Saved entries
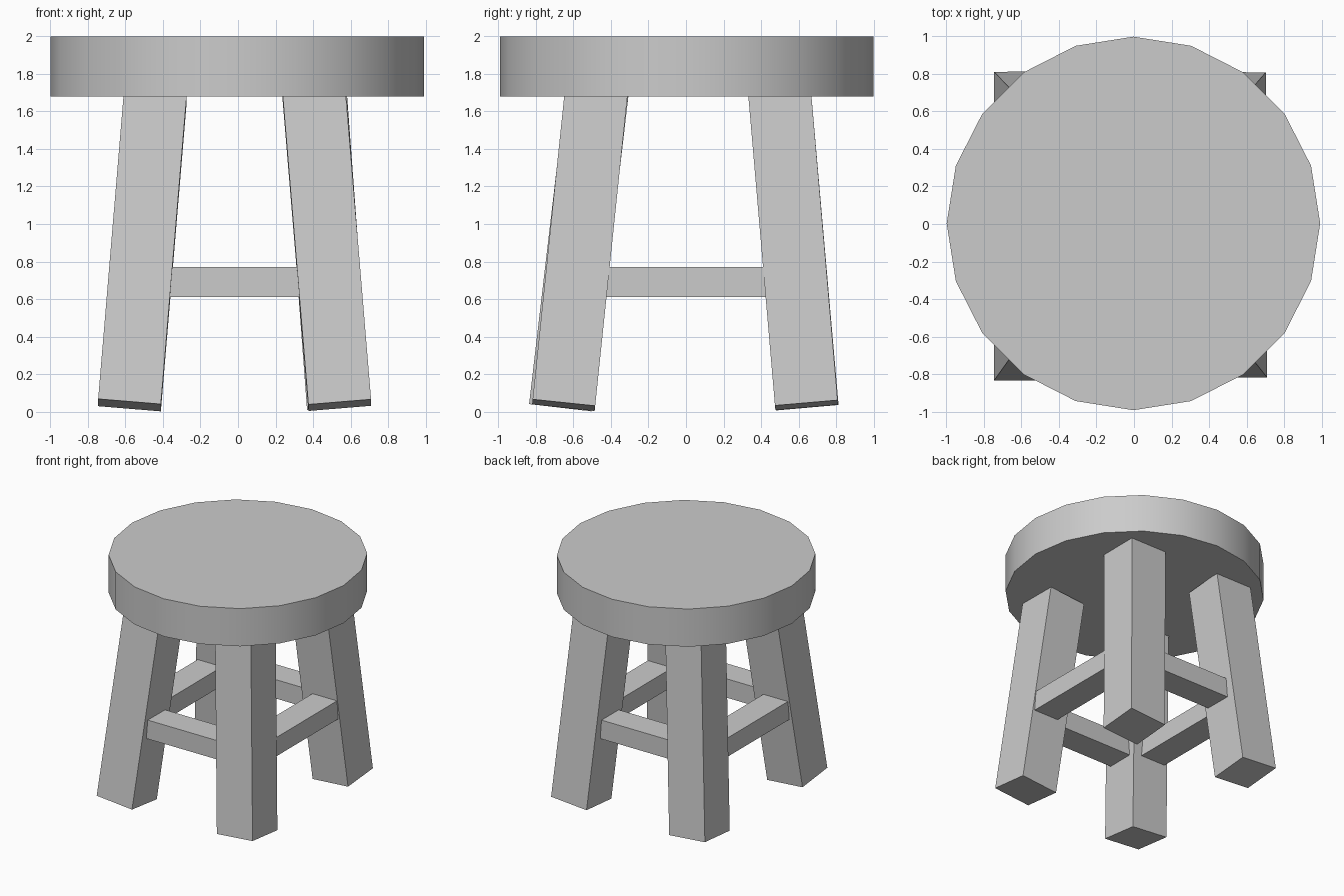
import bpy
from mathutils import Matrix, Vector

if "Cube" in bpy.data.objects:
    bpy.data.objects.remove(bpy.data.objects["Cube"])


def box(name, matrix, size):
    bpy.ops.mesh.primitive_cube_add(size=1)
    ob = bpy.context.object
    ob.name = name
    ob.data.transform(matrix @ Matrix.Diagonal((*size, 1)))
    return ob


def leg(name, bottom, top, width=0.335):
    # square post running perpendicular-ended from bottom to top centre
    a, b = Vector((*bottom, 0.035)), Vector((*top, 1.685))
    z = (b - a).normalized()
    y = z.cross(Vector((1, 0, 0))).normalized()
    x = y.cross(z)
    m = Matrix((x, y, z)).transposed().to_4x4()
    m.translation = (a + b) / 2
    return box(name, m, (width, width, (b - a).length))


# Round seat
bpy.ops.mesh.primitive_cylinder_add(vertices=20, radius=0.995, depth=0.32,
                                    location=(-0.003, 0.003, 1.84))
bpy.context.object.name = "seat"
bpy.ops.object.shade_smooth_by_angle(angle=0.6)

# Four slightly uneven splayed legs
leg("front_left_leg", (-0.578, -0.668), (-0.440, -0.475))
leg("front_right_leg", (0.542, -0.652), (0.405, -0.480))
leg("back_left_leg", (-0.578, 0.645), (-0.440, 0.500))
leg("back_right_leg", (0.535, 0.642), (0.412, 0.500))

# Stretchers between neighbouring legs
for name, pos in (("front", -0.597), ("back", 0.572)):
    box(name + "_stretcher", Matrix.Translation((-0.018, pos, 0.69)), (0.80, 0.23, 0.16))
for name, pos in (("left", -0.553), ("right", 0.528)):
    box(name + "_stretcher", Matrix.Translation((pos, 0, 0.69)), (0.23, 1.00, 0.16))
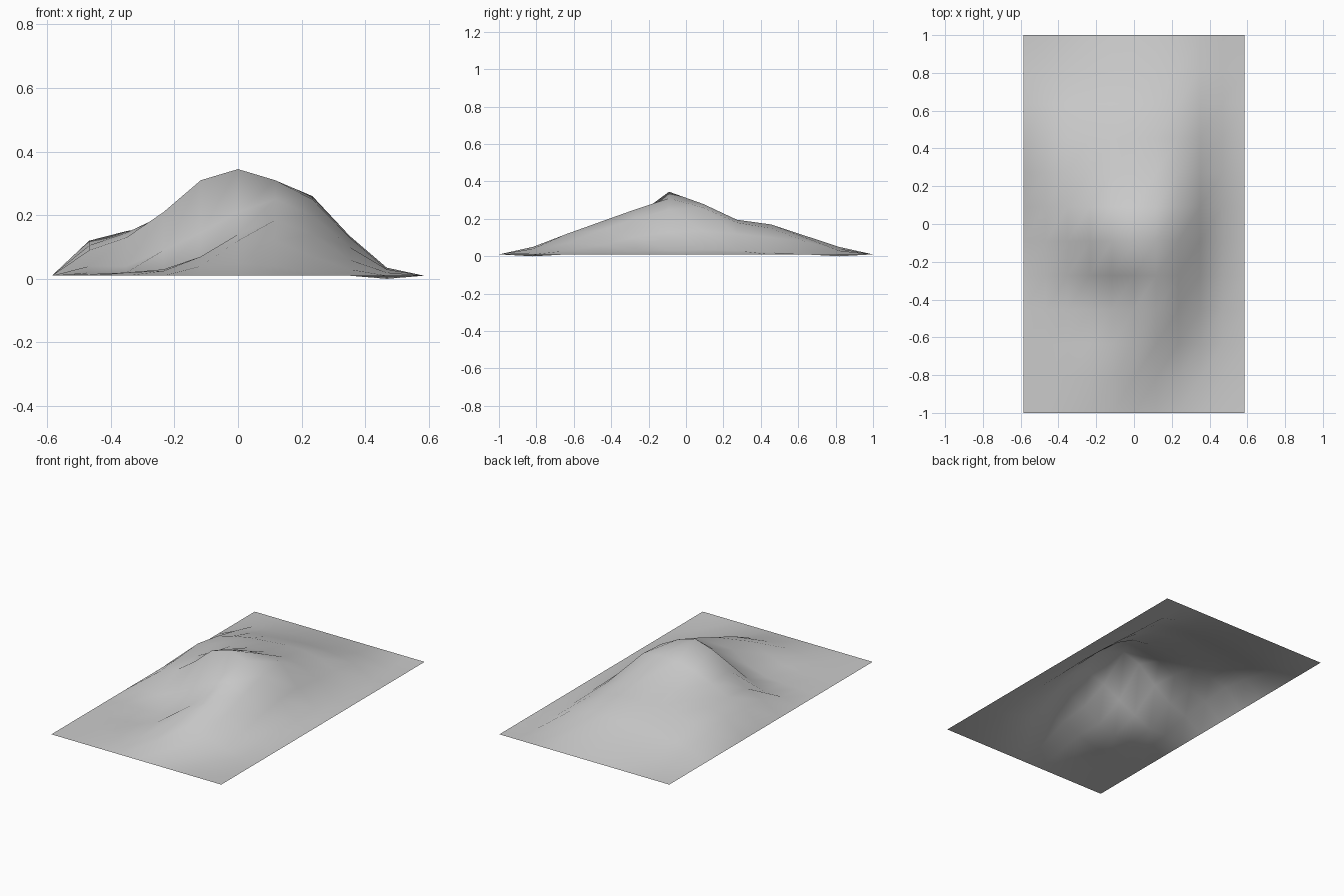
import bpy
import bmesh

# Remove the default object
default_cube = bpy.data.objects.get("Cube")
if default_cube:
    bpy.data.objects.remove(default_cube, do_unlink=True)

HALF_WIDTH = 0.585
HALF_LENGTH = 1.0
COLUMNS = 10
ROWS = 11
RIM_HEIGHT = 0.01

# Cross-sections of the hill from front to back, in hundredths of a unit
front_toe = (1, 2, 2.5, 4, 5, 4, 2, 1, 0)
front_foot = (1.5, 2, 3, 7, 12, 12, 7, 3, 1)
front_spur = (2, 2, 3, 6.5, 14, 18.5, 14, 6, 2)
front_cliff = (4, 4, 9, 14.5, 21, 25, 20, 10, 3)
summit = (9, 13, 21, 31, 34.5, 31, 25, 13, 3)
back_shoulder = (10.5, 14.5, 20, 25, 27, 28, 26, 13.5, 3.5)
back_saddle = (12, 15, 17, 19, 19.5, 19.5, 18, 12, 3)
back_terrace = (9.5, 13, 15, 16, 17, 17, 15, 10, 2)
back_foot = (6, 8, 9, 10, 11, 11, 10, 8, 1)
back_toe = (2, 3, 4, 5, 5, 5, 4, 3, 0)
sections = (front_toe, front_foot, front_spur, front_cliff, summit,
            back_shoulder, back_saddle, back_terrace, back_foot, back_toe)


def height_at(column, row):
    """Height of one grid point; the outer rim stays level."""
    if column in (0, COLUMNS) or row in (0, ROWS):
        return RIM_HEIGHT
    return sections[row - 1][column - 1] / 100


def make_material(name, colour):
    material = bpy.data.materials.new(name)
    material.use_nodes = True
    material.diffuse_color = colour
    shader = next(node for node in material.node_tree.nodes
                  if node.type == "BSDF_PRINCIPLED")
    shader.inputs["Base Color"].default_value = colour
    return material


# Raise a flat grid into the hill
bm = bmesh.new()
bmesh.ops.create_grid(bm, x_segments=COLUMNS, y_segments=ROWS, size=1)
for vert in bm.verts:
    column = round((vert.co.x + 1) / 2 * COLUMNS)
    row = round((vert.co.y + 1) / 2 * ROWS)
    vert.co.x *= HALF_WIDTH
    vert.co.y *= HALF_LENGTH
    vert.co.z = height_at(column, row)
for face in bm.faces:
    face.smooth = True

mesh = bpy.data.meshes.new("hill_terrain")
bm.to_mesh(mesh)
bm.free()
mesh.materials.append(make_material("stone_grey", (0.6, 0.6, 0.6, 1)))

terrain = bpy.data.objects.new("hill_terrain", mesh)
bpy.context.collection.objects.link(terrain)
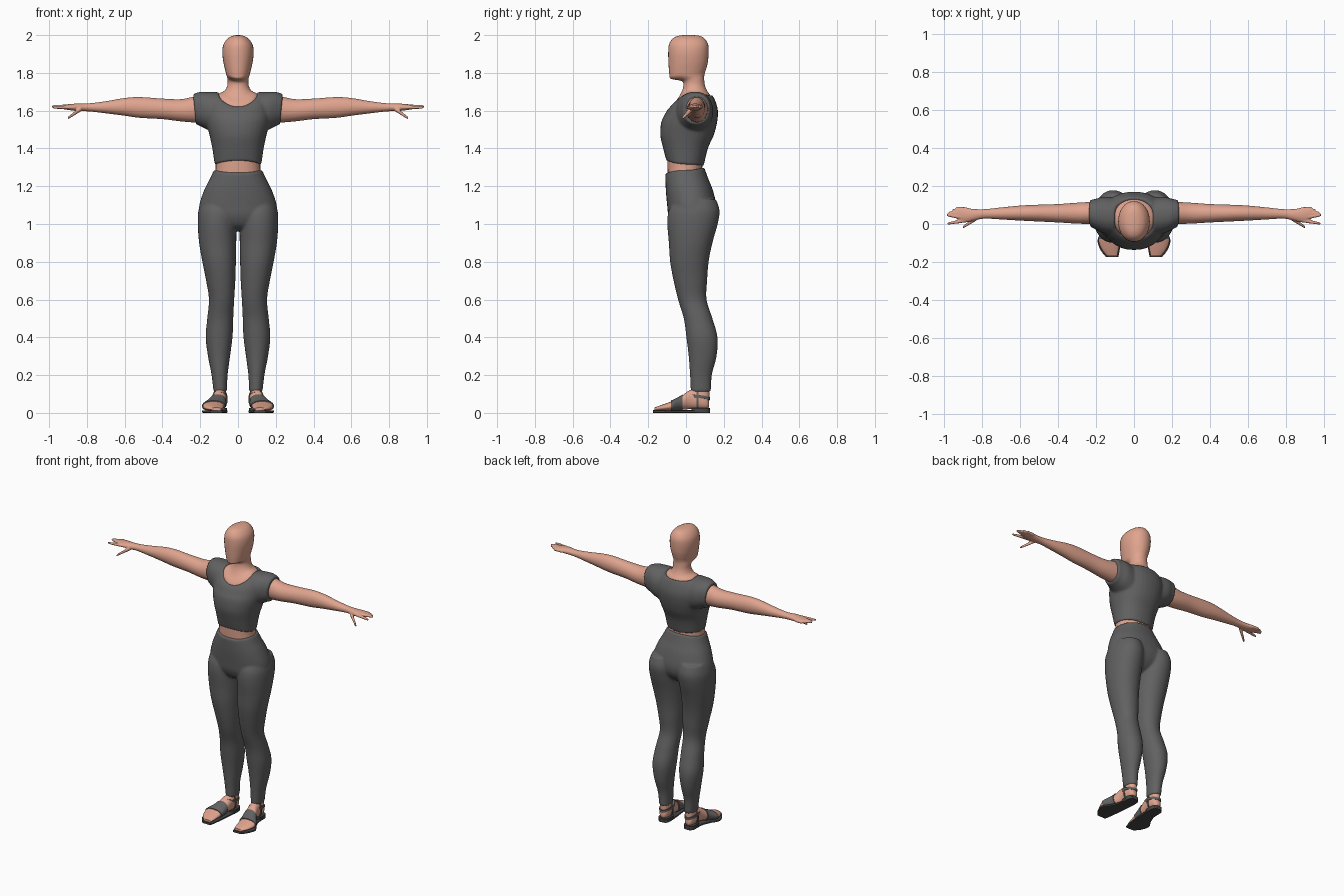
import bpy, bmesh, math
from mathutils import Vector

old = bpy.data.objects.get("Cube")
if old:
    bpy.data.objects.remove(old)


def material(name, rgb):
    m = bpy.data.materials.new(name)
    m.use_nodes = True
    m.diffuse_color = (*rgb, 1)
    m.node_tree.nodes["Principled BSDF"].inputs["Base Color"].default_value = (*rgb, 1)
    return m


SKIN = material("skin", (0.74, 0.37, 0.27))
CLOTH = material("grey cloth", (0.12, 0.12, 0.12))
SOLE = material("dark sole", (0.06, 0.06, 0.06))
SIDES = 32


def smooth_keys(keys, steps=5):
    """Catmull-Rom interpolation between key cross-sections."""
    out = []
    last = len(keys) - 1
    for i in range(last):
        a, b, c, d = (keys[max(0, min(last, i + k))] for k in (-1, 0, 1, 2))
        for s in range(steps):
            t = s / steps
            out.append([q + t / 2 * (r - p + t * (2*p - 5*q + 4*r - w + t * (3*(q - r) + w - p)))
                        for p, q, r, w in zip(a, b, c, d)])
    return out + [list(keys[-1])]


def oval(power):
    """Unit rounded outline; a higher power gives a boxier section."""
    for i in range(SIDES):
        a = math.tau * i / SIDES
        c, s = math.cos(a), math.sin(a)
        yield (math.copysign(abs(c) ** (2 / power), c), math.copysign(abs(s) ** (2 / power), s))


def upright(key, power=2.2):
    """Section across z: z, x0, x1, y0, y1 and optional front and back heights."""
    z, x0, x1, y0, y1 = key[:5]
    front, back = key[5:7] if len(key) > 5 else (z, z)
    return [Vector(((x0 + x1) / 2 + (x1 - x0) / 2 * c, (y0 + y1) / 2 + (y1 - y0) / 2 * s,
                    z + s * s * ((back if s > 0 else front) - z))) for c, s in oval(power)]


def sideways(key, power=2.0):
    """Section across x: x, y0, y1, z0, z1."""
    x, y0, y1, z0, z1 = key
    return [Vector((x, (y0 + y1) / 2 + (y1 - y0) / 2 * c, (z0 + z1) / 2 + (z1 - z0) / 2 * s))
            for c, s in oval(power)]


def lengthwise(key, power=2.2):
    """Section across y: y, x0, x1, z0, z1."""
    y, x0, x1, z0, z1 = key
    return [Vector(((x0 + x1) / 2 + (x1 - x0) / 2 * c, y, (z0 + z1) / 2 + (z1 - z0) / 2 * s))
            for c, s in oval(power)]


def loft(bm, rings, side=1, sink=0.0):
    """Closed skin through the rings; sink lowers the middle of the end cap."""
    rows = [[bm.verts.new((p.x * side, p.y, p.z)) for p in ring] for ring in rings]
    faces = []
    for r, q in zip(rows, rows[1:]):
        for i in range(SIDES):
            j = (i + 1) % SIDES
            faces.append(bm.faces.new((r[i], r[j], q[j], q[i])))
    for row, drop in ((rows[0], 0), (rows[-1], sink)):
        mid = sum((v.co for v in row), Vector()) / SIDES
        hub = bm.verts.new(mid - Vector((0, 0, drop)))
        for i in range(SIDES):
            faces.append(bm.faces.new((row[i], row[(i + 1) % SIDES], hub)))
    bmesh.ops.recalc_face_normals(bm, faces=faces)


def finish(name, bm, mat, voxel=0, angle=60):
    me = bpy.data.meshes.new(name)
    bm.to_mesh(me)
    bm.free()
    ob = bpy.data.objects.new(name, me)
    bpy.context.collection.objects.link(ob)
    me.materials.append(mat)
    bpy.ops.object.select_all(action="DESELECT")
    ob.select_set(True)
    bpy.context.view_layer.objects.active = ob
    bpy.ops.object.shade_smooth_by_angle(angle=math.radians(angle))
    if voxel:
        # fuse overlapping volumes into one soft surface
        mod = ob.modifiers.new("fuse", "REMESH")
        mod.mode = "VOXEL"
        mod.voxel_size = voxel
        mod.use_smooth_shade = True
        soft = ob.modifiers.new("soften", "SMOOTH")
        soft.factor = 0.5
        soft.iterations = 6
    return ob


def centred(keys):
    """Symmetric upright keys: z, half width, y0, y1, front z, back z."""
    return [(k[0], -k[1], k[1], k[2], k[3], *(k[4:] or (k[0], k[0]))) for k in keys]


# Head, neck and upper chest
bm = bmesh.new()
head = centred([
    (1.67, .114, -.078, .134, 1.60, 1.665), (1.69, .100, -.068, .126, 1.633, 1.685),
    (1.707, .070, -.036, .112, 1.675, 1.705), (1.735, .056, -.016, .100, 1.72, 1.735),
    (1.765, .055, -.020, .096, 1.755, 1.775), (1.788, .061, -.078, .100, 1.768, 1.80),
    (1.815, .068, -.088, .108, 1.79, 1.825), (1.86, .078, -.093, .116), (1.91, .083, -.094, .12),
    (1.95, .077, -.090, .117), (1.98, .057, -.072, .10), (1.995, .032, -.045, .075),
    (2.0, .008, -.01, .04)])
loft(bm, [upright(k, 2.1) for k in smooth_keys(head)])
finish("head_and_neck", bm, SKIN, angle=80)

# Bare waist
bm = bmesh.new()
waist = centred([(1.24, .125, -.095, .09), (1.30, .118, -.098, .086), (1.36, .12, -.10, .09)])
loft(bm, [upright(k) for k in smooth_keys(waist)])
finish("waist", bm, SKIN)

# Cropped shirt with short sleeves
bm = bmesh.new()
shirt = centred([
    (1.315, .124, -.104, .094, 1.335, 1.308), (1.40, .136, -.121, .116), (1.47, .151, -.136, .147),
    (1.54, .168, -.131, .165), (1.60, .172, -.112, .169, 1.58, 1.60),
    (1.655, .157, -.098, .156, 1.605, 1.65), (1.692, .120, -.082, .139, 1.622, 1.684)])
loft(bm, [upright(k) for k in smooth_keys(shirt)], sink=0.06)
sleeve = [(.10, -.06, .14, 1.47, 1.698), (.16, -.048, .143, 1.498, 1.70),
          (.20, -.03, .133, 1.518, 1.70), (.230, -.014, .127, 1.53, 1.69)]
for side in (1, -1):
    rings = [sideways(k, 2.2) for k in smooth_keys(sleeve)]
    for p in rings[-1]:
        p.x += (p.z - 1.61) * 0.1
    loft(bm, rings, side)
finish("shirt", bm, CLOTH, voxel=0.007)

# Leggings: hips and two legs fused together
bm = bmesh.new()
hips = centred([
    (1.285, .128, -.109, .097, 1.27, 1.299), (1.24, .149, -.109, .118), (1.18, .179, -.107, .142),
    (1.10, .205, -.10, .160), (1.04, .20, -.092, .152), (.99, .15, -.065, .115), (.965, .07, -.02, .07)])
loft(bm, [upright(k) for k in smooth_keys(hips)])
leg = [(1.13, .025, .19, -.06, .160), (1.07, .009, .21, -.092, .178), (1.0, .008, .213, -.099, .168),
       (.9, .009, .206, -.091, .140), (.8, .011, .189, -.084, .120), (.7, .014, .169, -.066, .112),
       (.6, .020, .154, -.042, .109), (.5, .025, .163, -.012, .140), (.4, .029, .171, .002, .167),
       (.3, .042, .159, .014, .162), (.2, .055, .140, .021, .137), (.112, .058, .130, .025, .132)]
for side in (1, -1):
    loft(bm, [upright(k, 2.1) for k in smooth_keys(leg)], side)
finish("leggings", bm, CLOTH, voxel=0.007)

# Arms with hands
arm = [(.15, .003, .115, 1.55, 1.67), (.22, .0, .116, 1.538, 1.676), (.30, .002, .112, 1.543, 1.661),
       (.40, .008, .105, 1.555, 1.664), (.52, .014, .101, 1.562, 1.672), (.60, .018, .097, 1.573, 1.667),
       (.70, .024, .087, 1.586, 1.650), (.79, .028, .078, 1.596, 1.639), (.85, .016, .080, 1.598, 1.638),
       (.90, .012, .088, 1.604, 1.634), (.93, .03, .084, 1.609, 1.631)]
# each digit: base, tip, thickness
digits = [((.90, .035, 1.620), (.985, .048, 1.622), .010), ((.90, .050, 1.620), (.975, .060, 1.621), .010),
          ((.89, .065, 1.620), (.955, .073, 1.619), .010), ((.88, .076, 1.618), (.937, .085, 1.617), .009),
          ((.86, .024, 1.618), (.982, .002, 1.617), .009), ((.83, .030, 1.610), (.902, -.018, 1.560), .010)]
for side, label in ((1, "left"), (-1, "right")):
    bm = bmesh.new()
    loft(bm, [sideways(k) for k in smooth_keys(arm)], side)
    for base, tip, r in digits:
        rings = []
        for t, w in ((0, 1.3), (.4, 1.1), (.8, .85), (.95, .7), (1, .45)):
            x, y, z = Vector(base).lerp(Vector(tip), t)
            rings.append(sideways((x, y - r * w, y + r * w, z - r * w, z + r * w)))
        loft(bm, rings, side)
    finish(label + "_arm", bm, SKIN, voxel=0.0045).modifiers["soften"].iterations = 2

# Feet and sandals
foot = [(.122, .082, .11, .03, .06), (.105, .066, .124, .02, .10), (.06, .060, .131, .02, .125),
        (.02, .063, .135, .02, .120), (-.03, .068, .156, .016, .085), (-.08, .073, .186, .012, .06),
        (-.13, .080, .172, .012, .042), (-.168, .088, .142, .012, .028)]
foot_rings = smooth_keys(foot, 8)


def grown(k, by):
    return (k[0], k[1] - by, k[2] + by, max(k[3] - by, .004), k[4] + by)


for side, label in ((1, "left"), (-1, "right")):
    bm = bmesh.new()
    loft(bm, [lengthwise(k) for k in foot_rings], side)
    ankle = [(.05, .064, .126, .03, .122), (.10, .063, .126, .032, .124), (.15, .066, .122, .035, .12)]
    loft(bm, [upright(k) for k in ankle], side)
    finish(label + "_foot", bm, SKIN)

    # straps follow the foot surface, plus a loop around the ankle
    bm = bmesh.new()
    for start, end in ((-.085, -.015), (.05, .068)):
        band = [lengthwise(grown(k, .005)) for k in foot_rings if start <= k[0] <= end]
        loft(bm, band, side)
    loop = [(z, .057, .134, .005, .128, z + .016, z - .012) for z in (.078, .094)]
    loft(bm, [upright(k) for k in loop], side)
    finish(label + "_sandal_straps", bm, CLOTH, angle=40)

    # thin sole and low heel block
    bm = bmesh.new()
    sole = [(k[0] * 1.04, k[1] - .005, k[2] + .005, 0, .014) for k in foot_rings]
    loft(bm, [lengthwise(k, 6) for k in sole], side)
    heel = [(z, .058, .133, .028, .126) for z in (0, .026)]
    loft(bm, [upright(k, 3) for k in heel], side)
    finish(label + "_sandal_sole", bm, SOLE, angle=40)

> **What is expected**: Give again, exactly, the lines starting at the first entry above and ending at the line with "m.translation = (a + b) / 2"; please leave pictures out.

> **Problem solution**:
import bpy
from mathutils import Matrix, Vector

if "Cube" in bpy.data.objects:
    bpy.data.objects.remove(bpy.data.objects["Cube"])


def box(name, matrix, size):
    bpy.ops.mesh.primitive_cube_add(size=1)
    ob = bpy.context.object
    ob.name = name
    ob.data.transform(matrix @ Matrix.Diagonal((*size, 1)))
    return ob


def leg(name, bottom, top, width=0.335):
    # square post running perpendicular-ended from bottom to top centre
    a, b = Vector((*bottom, 0.035)), Vector((*top, 1.685))
    z = (b - a).normalized()
    y = z.cross(Vector((1, 0, 0))).normalized()
    x = y.cross(z)
    m = Matrix((x, y, z)).transposed().to_4x4()
    m.translation = (a + b) / 2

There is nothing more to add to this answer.